Unexpected market closure and options?

Discussion in 'Options' started by turkeyneck, Oct 29, 2012.

  1. Does it mean all options will decrease by 1 day or 2 days worth of theta if the market reopens on Tue or Wed respectively?

    How would that work out for the weeklys if the market stays closed for the entire week from an extraordinary event like this? Does it mean they'll all expire worthless?
  2. Yeah, if they're OTM as of the last trading day. We all knew a major storm was going to impact NYC. Nobody "sets" decay. Vols will actually rise as theta will not reflect 5-days decay (if opening Wed) as they took a lot of vol out before the close on Friday.

    < Long $8k thetas.
  3. Confused. +theta is always -vega.... im confused how vol will rise with less days of trading....less days of trading equals a subtraction of time from premium... less time less probability of options going into the money less.. How do vols increase?
  4. No it's not. Long calendars are long vega (atm, >20delta), but that's not what I am referring to. I am suggesting that weekly vols will actually rise from Friday's close to the opening print on x (day we open op exchanges), but theta will still exceed gains from the slight vol-boost. Analogous to a rally in from month vol into earnings even if the straddle drops in prem (theta > vega).
  5. I get it... ..... But why do you think or why is vol going to increase?
  6. lol because the mkt rarely takes out full modeled decay on non-trading days; plus the mkt anticipated the impact on volume and vola from the storm on Friday.

  7. I feel a little backed up myself with orders if there are gonna be less trading days.... ha

  8. My guess is that the prices of options - including OTM - would remain frozen, and when the markets open the positions closed at that price.

    No way would the options have time decay for an entire week and expire worthless while the market remained closed.

  9. I think time decay continues, just like on weekends and holidays.
    This is an example of why they say trading options is risky.
    And why trading options using excessive leverage is even more risky.
    It's not like no one knew a huge storm was coming last Friday, when the market was still open.
    If they decide to manipulate theta, can that open them to a potential lawsuit?
    Afterall, if they halt theta, it helps some but hurts others.
    Thus, theta continues and picks up where it normally would when the market opens.
  10. heech


    Nobody needs to "manipulate" theta or vega or any other parameter. Common mistake is to think of these parameters as inputs that can be manipulated... they're outputs, you calculate them based on what options are currently priced at.

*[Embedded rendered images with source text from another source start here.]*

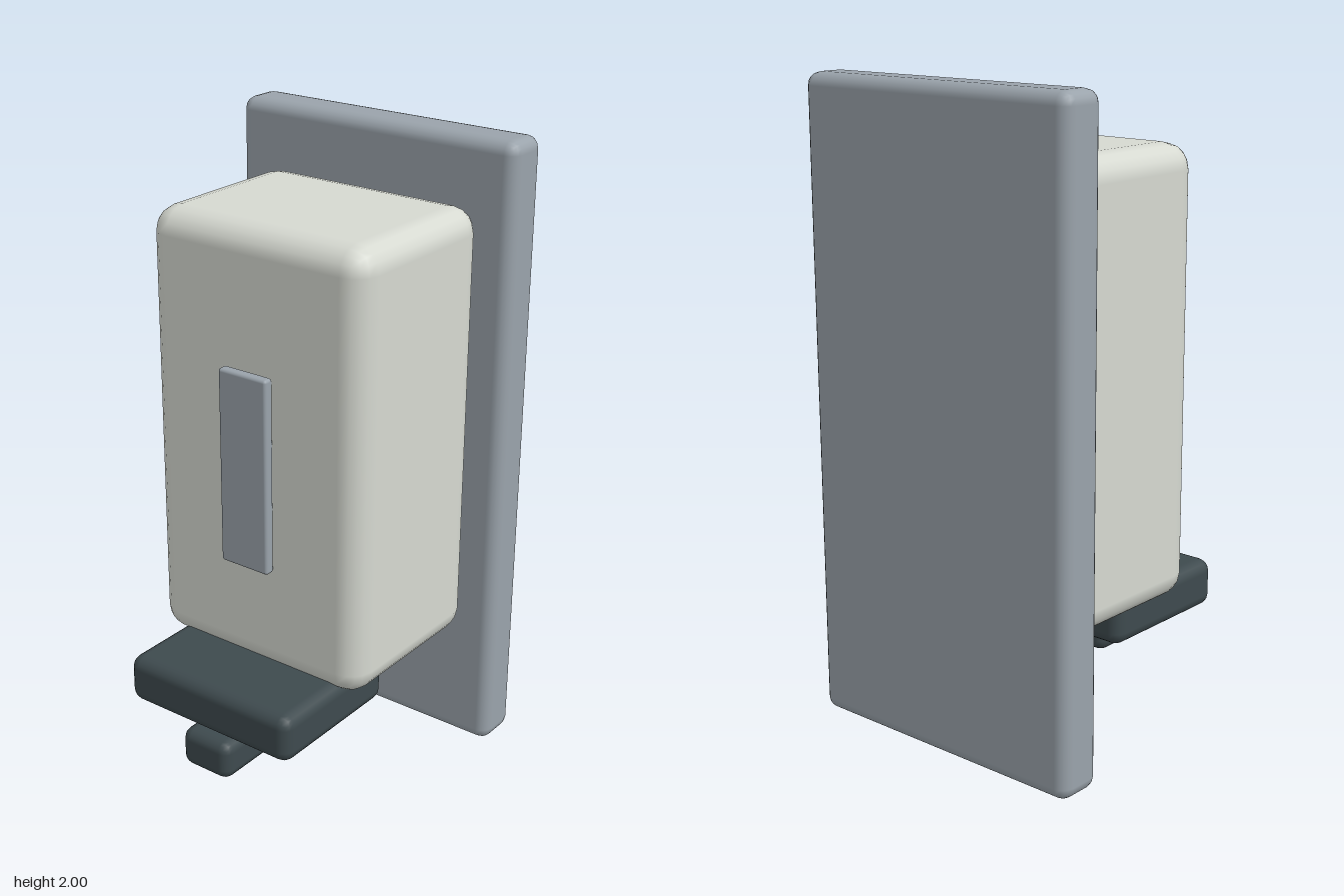
import * as THREE from 'three';
import { RoundedBoxGeometry } from 'three/addons/geometries/RoundedBoxGeometry.js';

export function createModel() {
  const group = new THREE.Group();
  const material = (name, color) => {
    const m = new THREE.MeshStandardMaterial({ color });
    m.name = name;
    return m;
  };
  const greyMetal = material('greyMetal', 0x9aa3ab);
  const offWhite = material('offWhitePlastic', 0xd6d9d1);
  const charcoal = material('charcoalPlastic', 0x3e4a4e);

  // Soft-edged block, centred on x, spanning the given y and z ranges
  const block = (name, mat, width, [y0, y1], [z0, z1], radius) => {
    const mesh = new THREE.Mesh(
      new RoundedBoxGeometry(width, y1 - y0, z1 - z0, 2, radius), mat);
    mesh.name = name;
    mesh.position.set(0, (y0 + y1) / 2, (z0 + z1) / 2);
    group.add(mesh);
  };

  // Wall plate, with the back of the housing sunk into it
  block('backPlate', greyMetal, 1.0, [0, 2], [-0.492, -0.338], 0.04);
  block('housing', offWhite, 0.782, [0.398, 1.802], [-0.365, 0.242], 0.08);
  // Level window floating just off the housing front
  block('levelWindow', greyMetal, 0.176, [0.755, 1.38], [0.25, 0.285], 0.01);
  // Push bar and the outlet beneath it
  block('pushBar', charcoal, 0.624, [0.27, 0.427], [-0.017, 0.48], 0.04);
  block('nozzle', charcoal, 0.184, [0.128, 0.256], [0.183, 0.492], 0.035);

  return group;
}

    So, how are options priced?

    Market-makers aren't going to take a speculative position to push option prices anywhere. Just like is the case with any other security, there will be natural supply and demand. IMO, barring some other major event... there's no way buyers of options will pay as much for an option this Wednesday (for example) as they would've paid last Friday. Prices will certainly have dropped.

    Atticus is saying that if you look at the implied vola calculation (output! not input!), they will likely go up (as in, option prices won't drop *as much* as you'd expect from a loss of 5 calendar days).
    #10     Oct 29, 2012